Eufaula-National-Wildlife-Refuge

Eufaula National Wildlife Refuge

The main unit of the 11,184-acre refuge is located about 7 miles north of the city of Eufaula, Alabama, along both banks of the Chattahoochee River in southeast Alabama and southwest Georgia. Wetlands, croplands, woodlands, old fields, grasslands, and open water create a mosaic of wildlife-rich habitats that support almost 300 species of birds, 40 species of mammals, and many species of amphibians, reptiles and fishes.

Barbour-County-Alabama

Barbour County Alabama

Barbour County is a county Alabama. As of the 2010 census, the population was 27,457. Its county seat is Clayton Alabama. Its name is in honor of James Barbour, who served as Governor of Virginia.

Neamathla, who has been one of the most distinguished of the Seminoles, and was at one time their head man, or principal chief, was by birth a Creek.

Battle Of Hobdy’s Bridge: Last Significant Indian Battle In Alabama

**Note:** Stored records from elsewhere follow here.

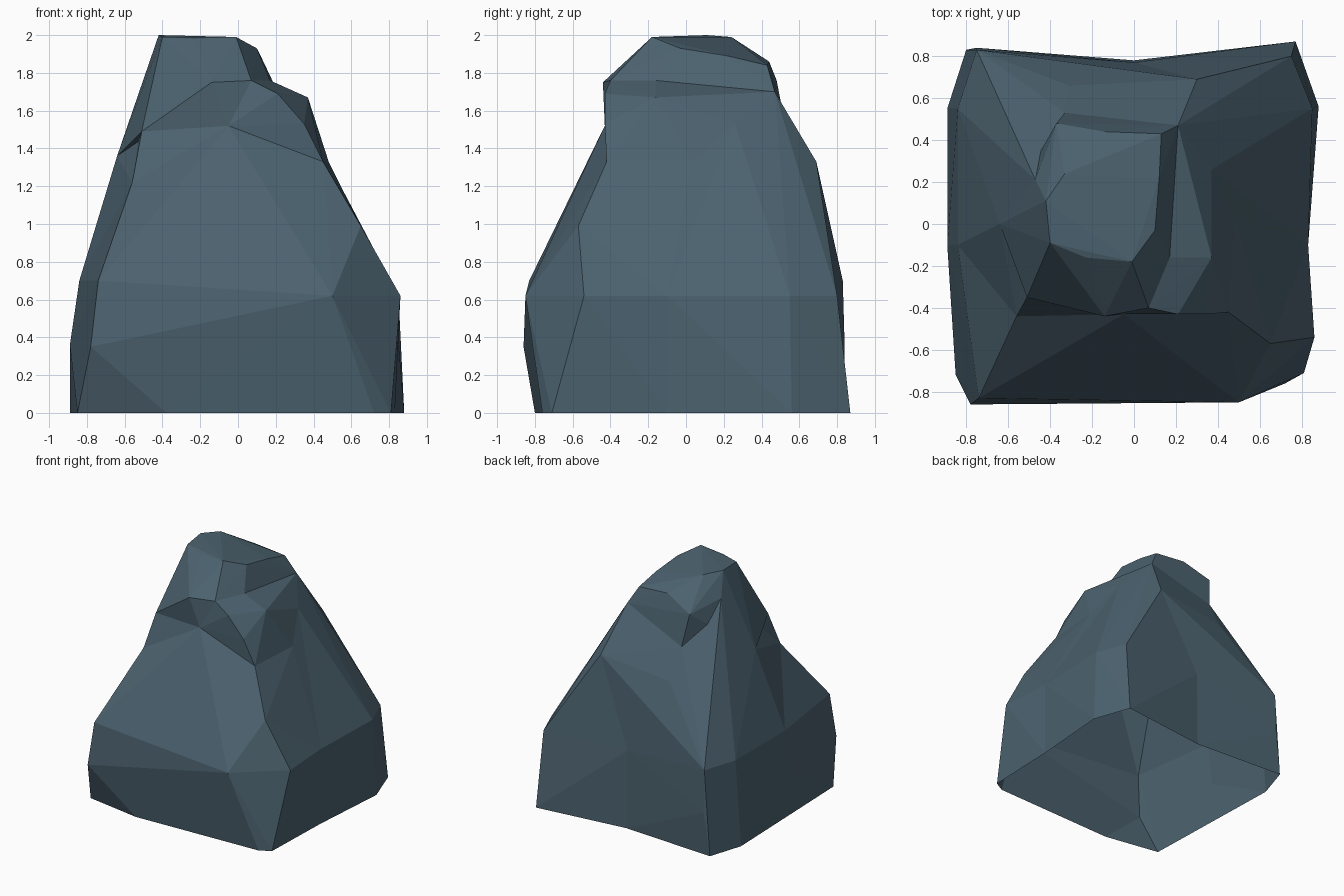
import bpy
import bmesh
from mathutils import Vector

# Remove only the default cube
default_cube = bpy.data.objects.get("Cube")
if default_cube:
    bpy.data.objects.remove(default_cube, do_unlink=True)


def make_material(name, colour):
    material = bpy.data.materials.new(name)
    material.use_nodes = True
    material.diffuse_color = colour
    shader = material.node_tree.nodes["Principled BSDF"]
    shader.inputs["Base Color"].default_value = colour
    shader.inputs["Roughness"].default_value = 0.9
    return material


slate = make_material("slate_blue_grey", (.072, .123, .16, 1))


def make_chunk(name, *corner_groups, pinches=()):
    """Wrap groups of corner points in a faceted convex chunk of stone.

    Pinches are pairs of a hull corner and the place it is pressed in to.
    """
    bm = bmesh.new()
    for group in corner_groups:
        for corner in group:
            bm.verts.new(corner)
    for start, target in pinches:
        bm.verts.new(start)
    hull = bmesh.ops.convex_hull(bm, input=bm.verts[:])
    unused = set(hull["geom_interior"] + hull["geom_unused"])
    loose = [item for item in unused if isinstance(item, bmesh.types.BMVert)]
    bmesh.ops.delete(bm, geom=loose, context="VERTS")
    for start, target in pinches:
        nearest = min(bm.verts, key=lambda vert: (vert.co - Vector(start)).length)
        nearest.co = target
    bmesh.ops.recalc_face_normals(bm, faces=bm.faces[:])
    mesh = bpy.data.meshes.new(name)
    bm.to_mesh(mesh)
    bm.free()
    mesh.materials.append(slate)
    chunk = bpy.data.objects.new(name, mesh)
    bpy.context.collection.objects.link(chunk)
    return chunk


# Footprint of the boulder, anticlockwise from its front right corner
footprint = [(x, y, 0) for x, y in (
    (-.85, -.72), (-.38, -.80), (.72, -.76), (.81, -.71),
    (.88, .56), (.77, .87), (-.80, .83), (-.89, .55))]

# Girth where the walls begin to lean inwards
girth = [
    (-.78, -.86, .35), (-.74, -.83, .70), (.50, -.85, .62),
    (.86, -.54, .62), (.85, .55, .62), (.75, .80, .62),
    (-.75, .84, .35), (-.75, .83, .70), (-.84, .55, .70),
    (-.89, -.1, .36), (-.84, -.1, .70)]

# Upper slopes of the main mass
slopes = [
    (.65, -.57, .99), (.45, -.42, 1.33), (.48, .03, 1.33),
    (.37, .26, 1.53), (.30, .69, 1.33), (.21, .47, 1.70),
    (-.31, .66, 1.26), (-.33, .53, 1.50), (-.47, .21, 1.82),
    (-.66, .37, 1.23), (-.64, 0, 1.36), (-.51, -.35, 1.49),
    (-.05, -.43, 1.52)]

# Hollows pressed into the back wall, left wall and front right edge
hollows = [
    ((0, .88, 0), (0, .78, 0)), ((0, .88, .64), (0, .77, .64)),
    ((.88, -.1, 0), (.83, -.1, 0)), ((.88, -.1, .62), (.83, -.1, .62)),
    ((-.62, -.54, 1.22), (-.56, -.44, 1.22))]

# Corners shared by the shoulder ledge and the crown
crease = [(.07, -.40, 1.76), (.17, -.16, 1.76), (.21, .47, 1.70),
          (-.05, -.43, 1.52)]

# Ledge on the left side of the crown
ledge = [
    (.45, -.42, 1.33), (.35, -.43, 1.53), (.21, -.43, 1.69),
    (.37, -.16, 1.67), (.37, .26, 1.53), (.48, .03, 1.33),
    (.30, .69, 1.33)]

# Rim and peak of the crown
peak = [
    (-.51, -.35, 1.49), (-.14, -.44, 1.75), (-.40, -.09, 1.99),
    (-.23, -.16, 1.98), (-.01, -.18, 1.99), (.10, -.03, 1.93),
    (.12, .22, 1.89), (.13, .43, 1.84), (-.14, .44, 1.86),
    (-.37, .48, 1.76), (-.33, .53, 1.50), (-.47, .21, 1.82),
    (-.42, .11, 2), (-.33, .24, 1.99), (-.64, 0, 1.36)]

boulder = make_chunk("boulder", footprint, girth, slopes, pinches=hollows)
shoulder = make_chunk("shoulder_ledge", crease, ledge)
crown = make_chunk("crown", crease, peak)

# Fuse the chunks into one stone
bpy.context.view_layer.objects.active = boulder
for chunk in (shoulder, crown):
    union = boulder.modifiers.new("fuse", "BOOLEAN")
    union.operation = "UNION"
    union.solver = "EXACT"
    union.object = chunk
    bpy.ops.object.modifier_apply(modifier=union.name)
    bpy.data.objects.remove(chunk, do_unlink=True)

# Open the underside, leaving a hollow shell
bm = bmesh.new()
bm.from_mesh(boulder.data)
underside = [face for face in bm.faces
             if all(vert.co.z < .01 for vert in face.verts)]
bmesh.ops.delete(bm, geom=underside, context="FACES")
bm.to_mesh(boulder.data)
bm.free()
boulder.data.shade_flat()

BATTLE OF HOBDY’S BRIDGE
BARBOUR COUNTY HOME PAGE
On March 24th, 1837, the last significant Indian battle in Alabama was fought between 900 warriors of the Creek Nation and white settlers. Led by General William Wellborn, a large force of volunteers and militia left Eufaula, Alabama (then called Irwinton) to find and capture or kill the Creek Indians who had fled into the swamps following an attack on the camp where they were being held prior to their removal to present-day Oklahoma. Reaching Hobdy’s Bridge, then a long wooden span and causeway, Wellborn learned that the main party of Creeks were  camped about one mile north of the bridge. Sending part of his force up the east or Barbour County side of the Pea River under Captain Harrell, he moved up the west or Pike County side with his primary command. As he neared the site of the camp, gunfire erupted in the swamp. Wellborn defeated the refugee Creeks but had failed to surround and capture them. They fled south  down the Pea River to its confluence with the  Choctawhatchee and continued across the line into Florida. Several hundred men, women and children fled into the Pea River swamps and began and desperate attempt to make their way to Florida. Outraged over the attacks, they were determined to fight their way through if that’s what it took.

Lakepoint Resort State Park & The Bass Capital of the World

Lakepoint State Park

Lakepoint State Park
 

Lakepoint State Park is a 1,220 acre park located on Lake Eufala, on Highway 431, seven miles north of Eufaula Alabama. Lake Eufaula, a beautiful 45,200 acre lake, is known as “The Bass Capital of the World” and is included in the Alabama Bass Trail. The park has an 18-hole golf course, a 192 site campground, 29 cabins, cottages, marina, full service restaurant and lounge, tennis courts, playgrounds, dog-friendly cabins, picnic areas and hiking trails. Lakepoint offers 8 meeting rooms and welcomes groups from 5 to 500 people. Park Website

Blue Springs State Park

Blue Springs State Park
Alabama State Park
Cilo AL
Barbour County Alabama
 

Blue Springs State Park is located about 6 miles east of Clio, Alabama in southeast Alabama, 2595 Hwy 10,  Cilo 36017.  

You can obtain information regarding the park calling 334-397-4875; faxing 334-397-4875 or by email to: BlueSprings.STPK@dcnr.Alabama.gov.  

The park is open from 7 am until sundown daily.  The park offers camping, rental campers, fishing, swimming, comfort stations, playground, grills and a picnic area.   The entrance fees are Adults $3.00, children 6 to 11 $1.00, seniors (62 and older) and disabled citizens $1.00.   The park has 103 acres and includes a crystal clear underground spring pool. Additional Alabama State Parks